Greenwich Village History Faces Wrecking Ball

By Katy Mantyk
Katy Mantyk
Katy Mantyk
October 21, 2008 Updated: October 1, 2015
DEMOLITION STANDOFF: Activists protest the planned demolition of a beloved historic theatre, Provincetown Playhouse, in the Village on Monday. The building is owned by NYU, which plans to construct a new law school building on the site. (R) Emily Silver-Fabella Stevens, Producer, Director, Writer. (Katy Mantyk/Epoch Times)
DEMOLITION STANDOFF: Activists protest the planned demolition of a beloved historic theatre, Provincetown Playhouse, in the Village on Monday. The building is owned by NYU, which plans to construct a new law school building on the site. (R) Emily Silver-Fabella Stevens, Producer, Director, Writer. (Katy Mantyk/Epoch Times)

NEW YORK—NYU is preparing to demolish the historic Provincetown Playhouse and Apartments. Dozens of protesters from the Greenwich Village community, NYU students, members of the Greenwich Village Society for Historic Preservation (GVSHP), and the Historic Districts Council on Monday spoke out in defense of the building, which is considered to be a cornerstone of the cultural history of the neighborhood.

The windows of the old theater and apartments at 133-139 MacDougal Street are now boarded up and scaffolding is in place. NYU is waiting for the final approval  from the City to go ahead with demolition. In its place will be new Law building.

After a huge public outcry this past spring when NYU proposed demolishing the entire building, they made a small compromise. What will be preserved are only the façade of a small portion of the site and the four interior walls of the theater space in the south corner of the building, equaling approximately six percent of the original.

“We’re here today to ask NYU to live up to it’s much publicized commitment and commendable pledges that it made, and hold off on raising these poor buildings,” said Jonathan Geballe, member of the South Village Historic District.

This development plan comes not long after NYU pledged to “prioritize… reuse before new development,” for all its new projects, and pledged to support landmark designation of this and surrounding buildings.

What is scaring these preservationists most though is that this is only one of many projects in NYU’s 25-year plan that would add between 3 and 3.6 million square feet of new space to the Village – the equivalent of approximately 80 more of the new Law School building which will replace the Provincetown Playhouse and apartments.

“NYU cannot continue to consume more and more of our neighborhood,” said Andrew Berman, Executive Director of GVSHP. He added that the Playhouse is officially worthy of being listed on the State and National Registers of Historic Places, and it would be if the owners, namely NYU, agreed to the listing.

Actor Tandy Cronyn, a second generation New York actor, echoed the sentiment that the theatre is needed in the community and that NYU needs to take a step back.

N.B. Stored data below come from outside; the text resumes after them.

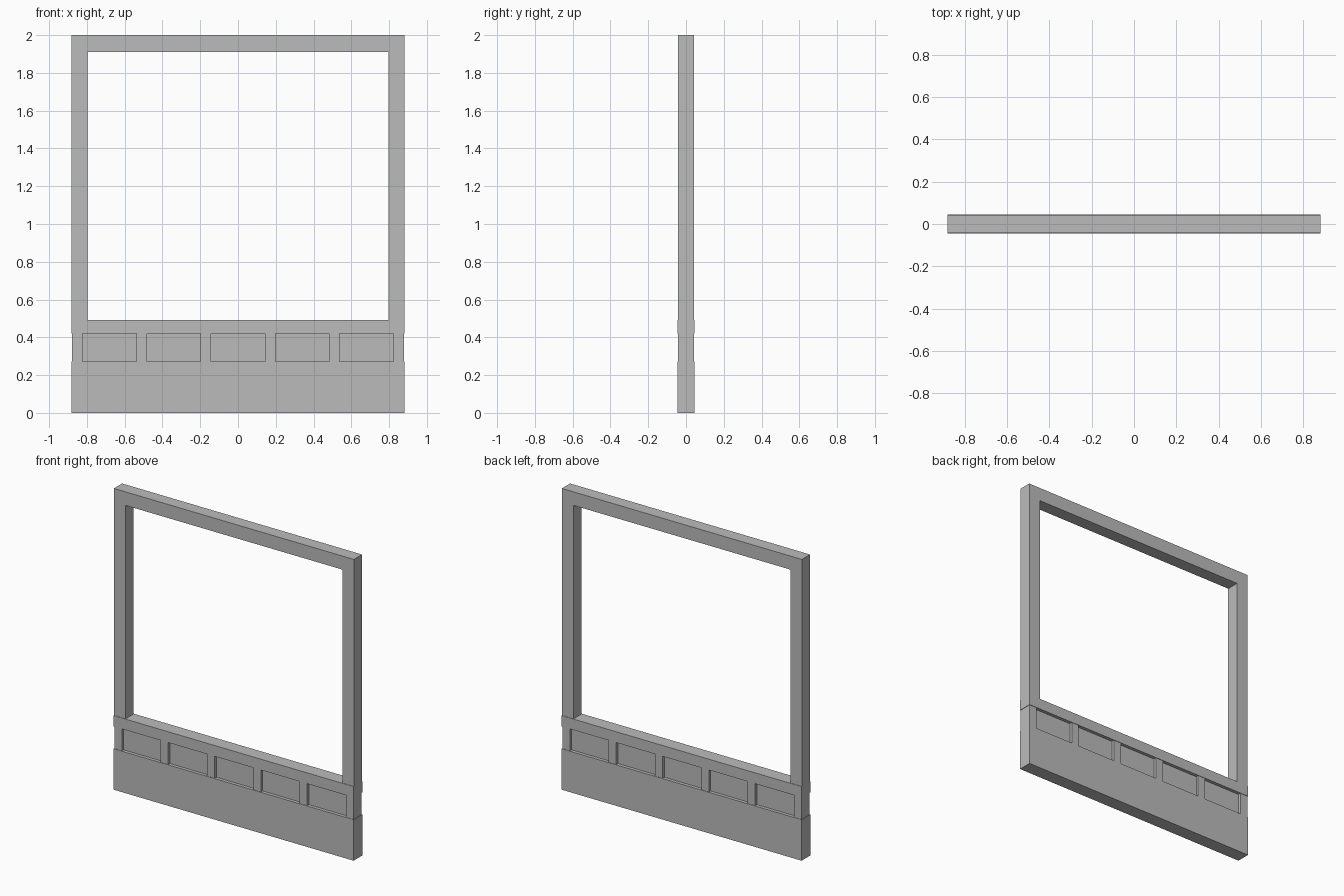
import bpy

cube = bpy.data.objects.get("Cube")
if cube:
    bpy.data.objects.remove(cube, do_unlink=True)

# Overall dimensions
HALF_W = 0.882
HALF_D = 0.046
HEIGHT = 2.0
OPEN_W = 0.797
OPEN_TOP = 1.91
RAIL_TOP = 0.492
RAIL_BOTTOM = 0.42
BASE_TOP = 0.272
RECESS = 0.022
STEP = 0.003

grey = bpy.data.materials.new("plain grey")
grey.use_nodes = True
COLOUR = (0.5, 0.5, 0.5, 1)
grey.diffuse_color = COLOUR
grey.node_tree.nodes["Principled BSDF"].inputs["Base Color"].default_value = COLOUR


def box(name, x, y, z):
    """Box from (low, high) ranges on each axis."""
    bpy.ops.mesh.primitive_cube_add(size=1)
    obj = bpy.context.object
    obj.name = name
    for v in obj.data.vertices:
        v.co = [r[1] if c > 0 else r[0] for c, r in zip(v.co, (x, y, z))]
    obj.data.materials.append(grey)
    return obj


full_x = (-HALF_W, HALF_W)
full_y = (-HALF_D, HALF_D)
frame_y = (-HALF_D + STEP, HALF_D - STEP)

# Solid lower board and the sill rail
box("base_board", full_x, full_y, (0, BASE_TOP))
box("sill_rail", full_x, full_y, (RAIL_BOTTOM, RAIL_TOP))

# Recessed panel behind the stiles
box("recessed_panel", (-HALF_W + 0.01, HALF_W - 0.01),
    (-HALF_D + RECESS, HALF_D - RECESS), (BASE_TOP, RAIL_BOTTOM))

# Evenly spaced stiles, showing on both faces
STILES = 6
STILE_W = 0.056
first = -HALF_W + STEP + STILE_W / 2
pitch = -2 * first / (STILES - 1)
for i in range(STILES):
    cx = first + i * pitch
    box(f"stile_{i + 1}", (cx - STILE_W / 2, cx + STILE_W / 2),
        frame_y, (BASE_TOP, RAIL_BOTTOM))

# Posts and head around the opening
box("right_post", (-HALF_W, -OPEN_W), frame_y, (RAIL_TOP, OPEN_TOP))
box("left_post", (OPEN_W, HALF_W), frame_y, (RAIL_TOP, OPEN_TOP))
box("head_beam", full_x, frame_y, (OPEN_TOP, HEIGHT))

“I love education and I love NYU, but they’ve turned into a monster. It’s gone too far; it is just sucking up this neighborhood. Why can’t NYU students just get on a subway and go to a class in an adjacent neighborhood… this neighborhood actually needs this theater and we could make great use of it,” said Cronyn.

Rich History, Sentimental Value

The inspiration drawn from the Playhouse and those famous literati’s, actors and artists and cultural luminary who came, lived, performed and wrote within its walls over its 180 year history is something deeply felt by many.

It served as a home base for Eugene O’Neill (Nobel-prize winning American playwright), William Carlos Williams (American poet), Edna St. Vincent Millay (Pulitzer-prize winning poet, a first for a female), Theodore Dreiser (American novelist and journalist), Sinclair Lewis (American Nobel-prize winning novelist, short-story writer, and playwright), E.E. Cummings (American poet, painter, essayist, author, and playwright) among many others.

It’s not just that one building that shapes the historic Village. Just a block away is the little Caffe Reggio. Established in 1927, it was the home to the ‘original cappuccino’. The first owner bought over from Italy the newly invented espresso machine and the café and the coffee has been going strong since. Across the road from the café on MacDougal Street is a quaint three story brown stone that once housed Louisa Mary Alcott, Author of Little Women, and two blocks north is Washington Square Park that once served as the drilling ground and headquarters of General George Washington and his revolutionary army.

“Building by building, NYU is consuming the history and character of the South Village. First the Poe and Judson Houses were demolished for NYU’s law school and now the Provincetown Playhouse will be too. This is an assault on the cultural history and sprit of the Village and unless this destructive growth is stopped soon, all that will be left of this neighborhood will be photographs and fading memories,” said Simeon Bankoff, Executive Director of the Historic Council.

NYU president John Sexton did not respond in time for this article’s publication. Epoch Times wanted to know what the reasoning was behind demolition of the building, rather than renovating and reuse in light of their pledges to the community.

 

Katy Mantyk